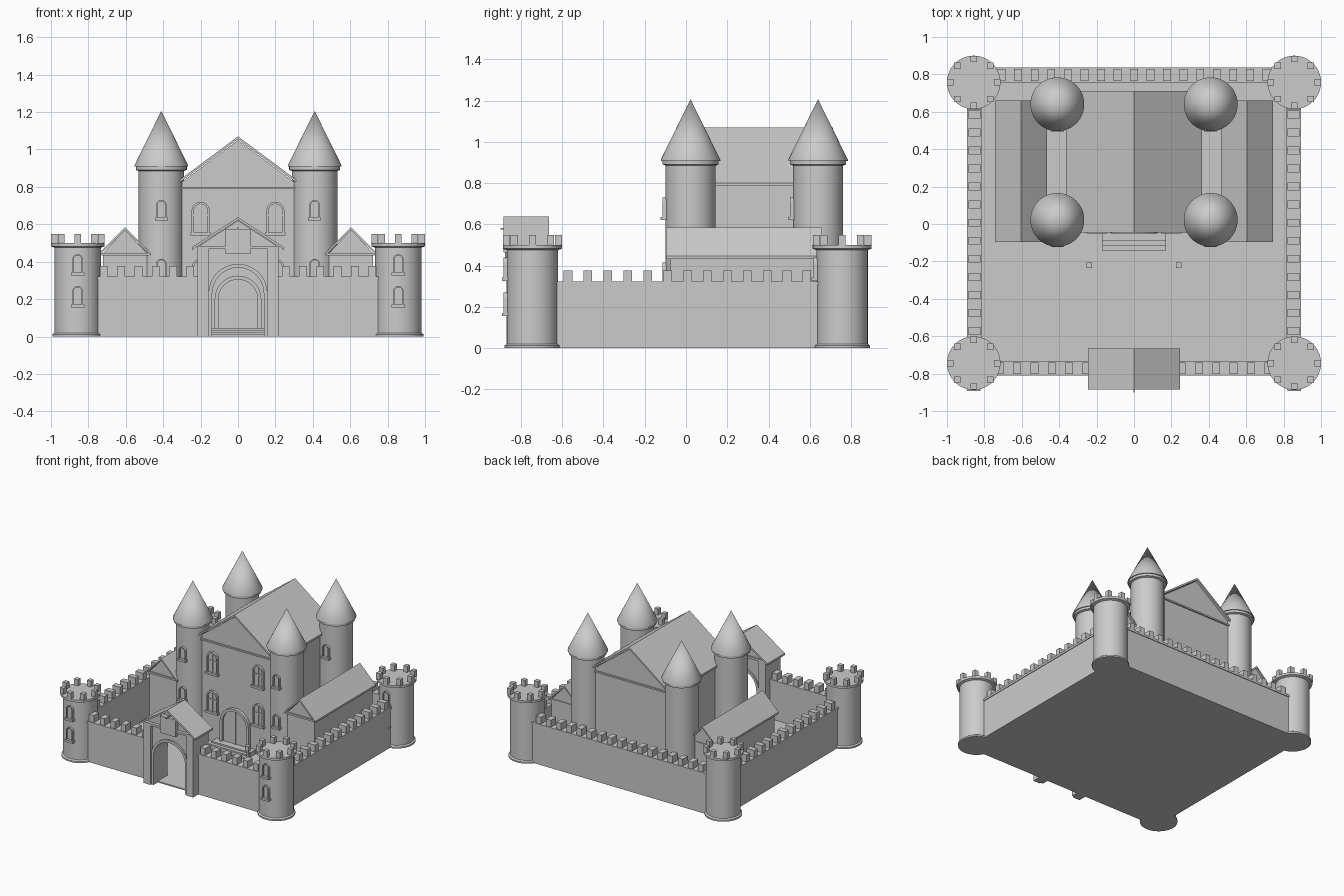
import bpy, bmesh
from math import cos, sin, pi, radians

if "Cube" in bpy.data.objects:
    bpy.data.objects.remove(bpy.data.objects["Cube"])

stone = bpy.data.materials.new("stone_grey")
stone.use_nodes = True
GREY = (0.6, 0.6, 0.6, 1)
stone.diffuse_color = GREY
stone.node_tree.nodes["Principled BSDF"].inputs["Base Color"].default_value = GREY


def finish(name, bm, smooth=False):
    bmesh.ops.recalc_face_normals(bm, faces=bm.faces)
    mesh = bpy.data.meshes.new(name)
    bm.to_mesh(mesh)
    bm.free()
    mesh.materials.append(stone)
    obj = bpy.data.objects.new(name, mesh)
    bpy.context.scene.collection.objects.link(obj)
    if smooth:
        bpy.ops.object.select_all(action='DESELECT')
        obj.select_set(True)
        bpy.context.view_layer.objects.active = obj
        bpy.ops.object.shade_smooth_by_angle(angle=radians(30))
    return obj


def add_prism(bm, pts, y0, y1):
    """Extrude an (x, z) outline along y."""
    a = [bm.verts.new((x, y0, z)) for x, z in pts]
    b = [bm.verts.new((x, y1, z)) for x, z in pts]
    bm.faces.new(a)
    bm.faces.new(b[::-1])
    for i in range(len(a)):
        j = (i + 1) % len(a)
        bm.faces.new((a[i], b[i], b[j], a[j]))


def add_box(bm, x0, x1, y0, y1, z0, z1):
    add_prism(bm, [(x0, z0), (x1, z0), (x1, z1), (x0, z1)], y0, y1)


def prism(name, pts, y0, y1):
    bm = bmesh.new()
    add_prism(bm, pts, y0, y1)
    return finish(name, bm)


def box(name, *dims):
    bm = bmesh.new()
    add_box(bm, *dims)
    return finish(name, bm)


def lathe(name, cx, cy, profile, n=48):
    """Revolve (radius, z) pairs; a zero radius makes a tip."""
    bm = bmesh.new()
    rings = []
    for r, z in profile:
        count = n if r else 1
        rings.append([bm.verts.new((cx + r * cos(2 * pi * i / n), cy + r * sin(2 * pi * i / n), z))
                      for i in range(count)])
    for lo, hi in zip(rings, rings[1:]):
        for i in range(n):
            j = (i + 1) % n
            if len(hi) == 1:
                bm.faces.new((lo[i], lo[j], hi[0]))
            else:
                bm.faces.new((lo[i], lo[j], hi[j], hi[i]))
    for ring in (rings[0], rings[-1]):
        if len(ring) > 1:
            bm.faces.new(ring)
    return finish(name, bm, True)


def arch(cx, z, half, height, n=16):
    """Round-topped outline from bottom left over to bottom right."""
    spring = z + height - half
    curve = [(cx - half * cos(pi * i / n), spring + half * sin(pi * i / n)) for i in range(n + 1)]
    return [(cx - half, z)] + curve + [(cx + half, z)]


def arch_frame(bm, cx, z, half, height, t, y0, y1):
    add_prism(bm, arch(cx, z, half, height) + arch(cx, z, half - t, height - t)[::-1], y0, y1)


def window(name, cx, y, z, half, height, bars=False):
    """Arched frame, recessed pane and sill on a wall facing the front."""
    bm = bmesh.new()
    arch_frame(bm, cx, z, half, height, half * 0.25, y - 0.018, y + 0.04)
    add_prism(bm, arch(cx, z, half * 0.8, height - half * 0.2), y - 0.006, y + 0.03)
    add_box(bm, cx - half - 0.007, cx + half + 0.007, y - 0.026, y + 0.04, z - 0.01, z + 0.006)
    if bars:
        add_box(bm, cx - 0.004, cx + 0.004, y - 0.012, y, z, z + height - 0.01)
        add_box(bm, cx - half * 0.8, cx + half * 0.8, y - 0.012, y, z + height * 0.55, z + height * 0.55 + 0.008)
    return finish(name, bm)


def gable_roof(name, cx, half, eave, apex, y0, y1, t=0.015):
    return prism(name, [(cx - half, eave), (cx, apex), (cx + half, eave),
                        (cx + half, eave - t), (cx, apex - t), (cx - half, eave - t)], y0, y1)


def gable_body(name, cx, half, eave, apex, y0, y1):
    return prism(name, [(cx - half, 0.005), (cx + half, 0.005), (cx + half, eave),
                        (cx, apex), (cx - half, eave)], y0, y1)


TX, TY0, TY1 = 0.857, -0.744, 0.757

# Courtyard floor
box("courtyard_floor", -0.885, 0.885, -0.805, 0.832, 0, 0.01)

# Corner towers with crown, merlons and windows
for sx in (-1, 1):
    for ty in (TY0, TY1):
        cx = sx * TX
        lathe("corner_tower", cx, ty, [(0.135, 0), (0.135, 0.012), (0.124, 0.02), (0.124, 0.475),
                                       (0.143, 0.482), (0.143, 0.5)])
        bm = bmesh.new()
        for k in range(8):
            mx, my = cx + 0.125 * cos(k * pi / 4), ty + 0.125 * sin(k * pi / 4)
            add_box(bm, mx - 0.017, mx + 0.017, my - 0.017, my + 0.017, 0.495, 0.548)
        finish("corner_tower_merlons", bm)
        for z in (0.165, 0.335):
            window("corner_tower_window", cx, ty - 0.122, z, 0.028, 0.105)

# Curtain walls, each with coping and merlons
for sx in (-1, 1):
    xs = sorted((sx * 0.818, sx * 0.888))
    box("side_wall", *xs, TY0, TY1, 0, 0.308)
    box("side_wall_coping", xs[0] - 0.005, xs[1] + 0.005, TY0, TY1, 0.305, 0.322)
    bm = bmesh.new()
    for k in range(13):
        y = 0.007 + (k - 6) * 0.0965
        add_box(bm, xs[0] + 0.002, xs[1] - 0.002, y - 0.021, y + 0.021, 0.32, 0.377)
    finish("side_wall_merlons", bm)
    xs = sorted((sx * 0.17, sx * TX))
    box("front_wall", *xs, -0.805, -0.738, 0, 0.308)
    box("front_wall_coping", *xs, -0.81, -0.733, 0.305, 0.322)
    bm = bmesh.new()
    for k in range(6):
        x = sx * (0.255 + k * 0.0925)
        add_box(bm, x - 0.021, x + 0.021, -0.803, -0.74, 0.32, 0.377)
    finish("front_wall_merlons", bm)
box("back_wall", -TX, TX, 0.762, 0.832, 0, 0.308)
box("back_wall_coping", -TX, TX, 0.757, 0.837, 0.305, 0.322)
bm = bmesh.new()
for k in range(17):
    x = (k - 8) * 0.0885
    add_box(bm, x - 0.021, x + 0.021, 0.765, 0.83, 0.32, 0.377)
finish("back_wall_merlons", bm)

# Gatehouse with a through archway
gate = [(-0.2, 0), (-0.2, 0.49), (0, 0.62), (0.2, 0.49), (0.2, 0)]
prism("gatehouse", gate + arch(0, 0, 0.145, 0.375)[::-1], -0.845, -0.69)
bm = bmesh.new()
arch_frame(bm, 0, 0, 0.158, 0.388, 0.02, -0.858, -0.68)
finish("gate_arch_trim", bm)
for sx in (-1, 1):
    xs = sorted((sx * 0.157, sx * 0.217))
    box("gate_pillar", *xs, -0.87, -0.68, 0, 0.47)
gable_roof("gate_roof", 0, 0.245, 0.478, 0.638, -0.885, -0.665)
box("gate_tie_beam", -0.217, 0.217, -0.87, -0.68, 0.468, 0.485)
box("gate_panel", -0.067, 0.067, -0.878, -0.84, 0.44, 0.575)
box("gate_panel_peg", -0.004, 0.004, -0.9, -0.84, 0.575, 0.583)

# Keep hall
gable_body("keep_hall", 0, 0.335, 0.8, 1.05, -0.025, 0.695)
gable_roof("keep_roof", 0, 0.363, 0.8, 1.07, -0.045, 0.712)
for y in (-0.035, 0.695):
    box("keep_gable_board", -0.335, 0.335, y, y + 0.01, 0.788, 0.8)
for sx in (-1, 1):
    for z in (0.245, 0.55):
        window("keep_window", sx * 0.2, -0.025, z, 0.048, 0.17, True)

# Keep door and steps
bm = bmesh.new()
arch_frame(bm, 0, 0.04, 0.125, 0.285, 0.02, -0.05, 0)
add_prism(bm, arch(0, 0.04, 0.107, 0.267), -0.032, 0)
add_box(bm, -0.004, 0.004, -0.037, 0, 0.04, 0.3)
finish("keep_door", bm)
for k in range(3):
    box("keep_step", -0.17, 0.17, -0.143 + k * 0.027, -0.02, 0, 0.022 + k * 0.011)

# Keep towers with collars, cones and windows
for sx in (-1, 1):
    for ty in (0.022, 0.64):
        cx = sx * 0.41
        lathe("keep_tower", cx, ty, [(0.121, 0.005), (0.121, 0.885), (0.136, 0.89), (0.136, 0.91)])
        lathe("keep_tower_cone", cx, ty, [(0.144, 0.908), (0.144, 0.914), (0, 1.206)])
        for z in (0.315, 0.63):
            window("keep_tower_window", cx, ty - 0.119, z, 0.028, 0.1)

# Outbuildings beside the keep and posts before the steps
for sx in (-1, 1):
    cx = sx * 0.604
    gable_body("outbuilding", cx, 0.118, 0.445, 0.57, -0.075, 0.645)
    gable_roof("outbuilding_roof", cx, 0.138, 0.447, 0.584, -0.097, 0.66)
    box("outbuilding_tie", cx - 0.125, cx + 0.125, -0.085, 0.652, 0.432, 0.446)
    px = sx * 0.24
    box("lamp_post", px - 0.008, px + 0.008, -0.228, -0.212, 0, 0.13)
    box("lamp_head", px - 0.015, px + 0.015, -0.235, -0.205, 0.13, 0.17)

TASK BRIEF: Go over the records above line by line and count those holding the word "finish". Reply only with the number.

SOLUTION: 11